Ruud heads into the summer hard-court season on an 11-match, three-tournament winning streak.

The man Isner beat in the Atlanta final, American teenager Brandon Nakashima, made his Top 100 debut this week, rising from No. 115 to No. 89.

Nakashima is a teenager for just one more day—he turns 20 on Tuesday.

Frenchman Benjamin Bonzi also made his Top 100 debut this week, rising from No. 111 to No. 95 after winning his third Challenger title of the year in Segovia, Spain.

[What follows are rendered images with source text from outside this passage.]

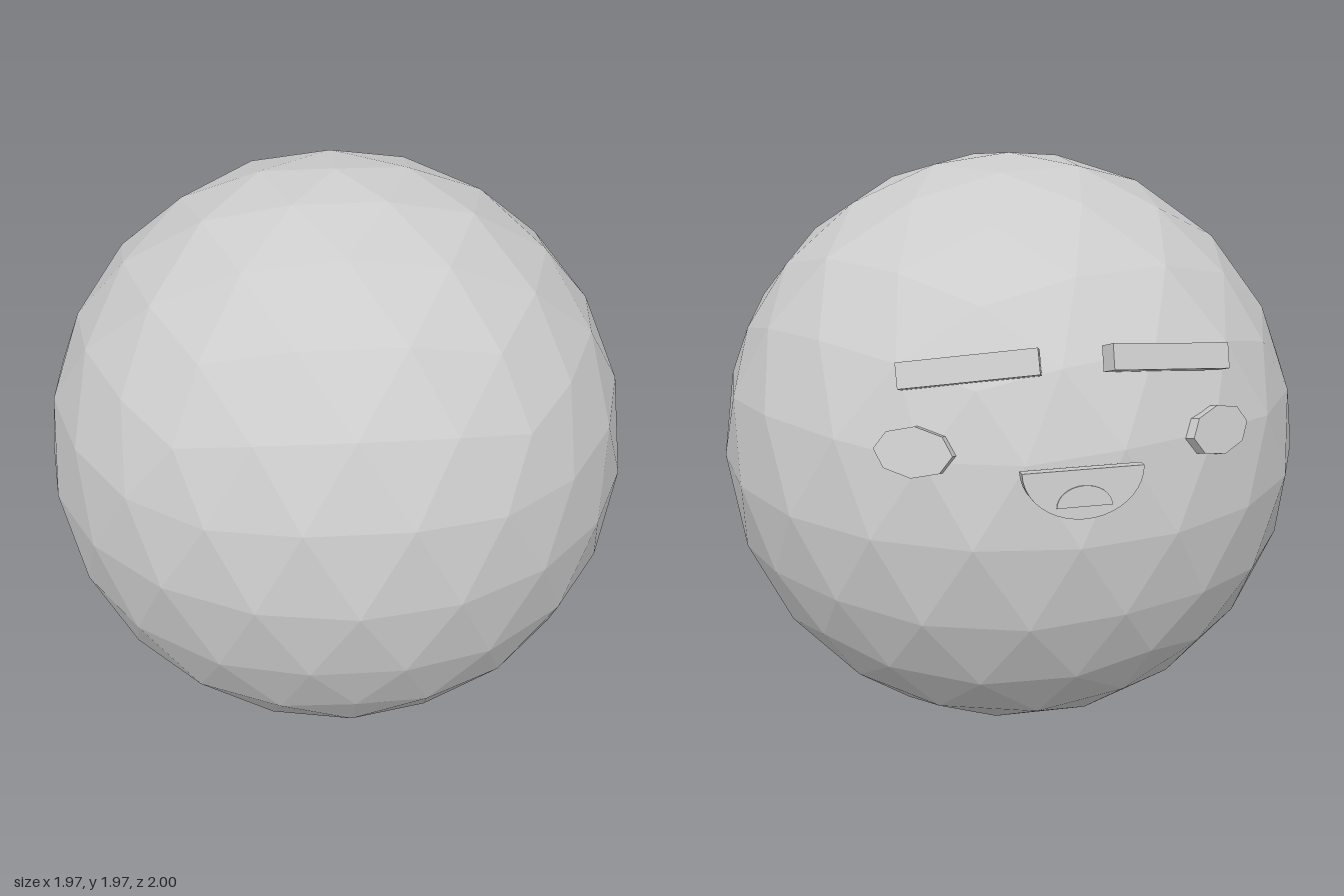
import * as THREE from 'three';

const RADIUS = 0.985;
const CENTRE = new THREE.Vector3(0, RADIUS, 0.015);

export function createModel() {
  const model = new THREE.Group();
  const grey = new THREE.MeshStandardMaterial({ color: 0xcccccc, flatShading: true });
  grey.name = 'light grey';

  const add = (name, geometry, parent = model) => {
    const mesh = new THREE.Mesh(geometry, grey);
    mesh.name = name;
    parent.add(mesh);
    return mesh;
  };

  // Turn an object so that its local z points along a direction, keeping x level
  const face = (object, dir) => {
    object.rotation.order = 'YXZ';
    object.rotation.set(-Math.asin(dir.y), Math.atan2(dir.x, dir.z), 0);
  };

  // Faceted ball with a corner at each pole
  const ball = new THREE.IcosahedronGeometry(RADIUS, 3);
  ball.rotateZ(-Math.atan(2 / (1 + Math.sqrt(5))));
  add('ball', ball).position.copy(CENTRE);

  for (const [side, s] of [['left', 1], ['right', -1]]) {
    // Eye: flat eight-sided oval lying on the ball
    const eyeDir = new THREE.Vector3(0.455 * s, 0.277, -0.845).normalize();
    const eyeGeo = new THREE.CylinderGeometry(1, 1, 0.036, 8);
    eyeGeo.rotateY(Math.PI / 2).rotateX(Math.PI / 2).scale(0.118, 0.073, 1);
    const eye = add(side + 'Eye', eyeGeo);
    eye.position.copy(CENTRE).addScaledVector(eyeDir, 0.982);
    face(eye, eyeDir);

    // Eyebrow: bar from inner to outer end, drooping outwards
    const inner = new THREE.Vector3(0.098 * s, 1.51, -0.855);
    const outer = new THREE.Vector3(0.48 * s, 1.46, -0.748);
    const along = outer.clone().sub(inner);
    const length = along.length();
    along.normalize().multiplyScalar(s);
    const up = new THREE.Vector3(0, 0.07, 0.027);
    up.addScaledVector(along, -up.dot(along)).normalize();
    const out = new THREE.Vector3().crossVectors(along, up);
    const brow = add(side + 'Eyebrow', new THREE.BoxGeometry(length, 0.075, 0.057));
    brow.quaternion.setFromRotationMatrix(new THREE.Matrix4().makeBasis(along, up, out));
    brow.position.addVectors(inner, outer).multiplyScalar(0.5);
  }

  // Mouth: half oval with a straight top edge
  const mouth = new THREE.Group();
  mouth.name = 'mouth';
  mouth.position.set(0, 1.23, -0.976);
  face(mouth, new THREE.Vector3(0, 0.15, -1).normalize());
  model.add(mouth);

  const lips = new THREE.Shape();
  lips.absellipse(0, 0, 0.175, 0.142, Math.PI, Math.PI * 2, false);
  lips.closePath();
  const lipsGeo = new THREE.ExtrudeGeometry(lips, { depth: 0.037, bevelEnabled: false, curveSegments: 10 });
  add('mouthPlate', lipsGeo.translate(0, 0, -0.037), mouth);

  // Tongue: thin mound rising from the bottom of the mouth
  const tongue = new THREE.Shape();
  tongue.absellipse(0, -0.105, 0.08, 0.06, 0, Math.PI, false);
  tongue.closePath();
  const tongueGeo = new THREE.ExtrudeGeometry(tongue, { depth: 0.004, bevelEnabled: false, curveSegments: 8 });
  add('tongue', tongueGeo, mouth);

  return model;
}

With no points on offer at the Tokyo Olympics and no tour-level events for the women last week, there weren’t too many significant moves on the WTA rankings. But there were two WTA 125K events, and two former top players made some inroads back up the rankings by winning those titles. Anna Karolina Schmiedlova, a former No. 26, rose from No. 122 to No. 99 after winning in Belgrade, and Varvara Lepchenko, a former No. 19, went from No. 152 to No. 126 after triumphing in Charleston.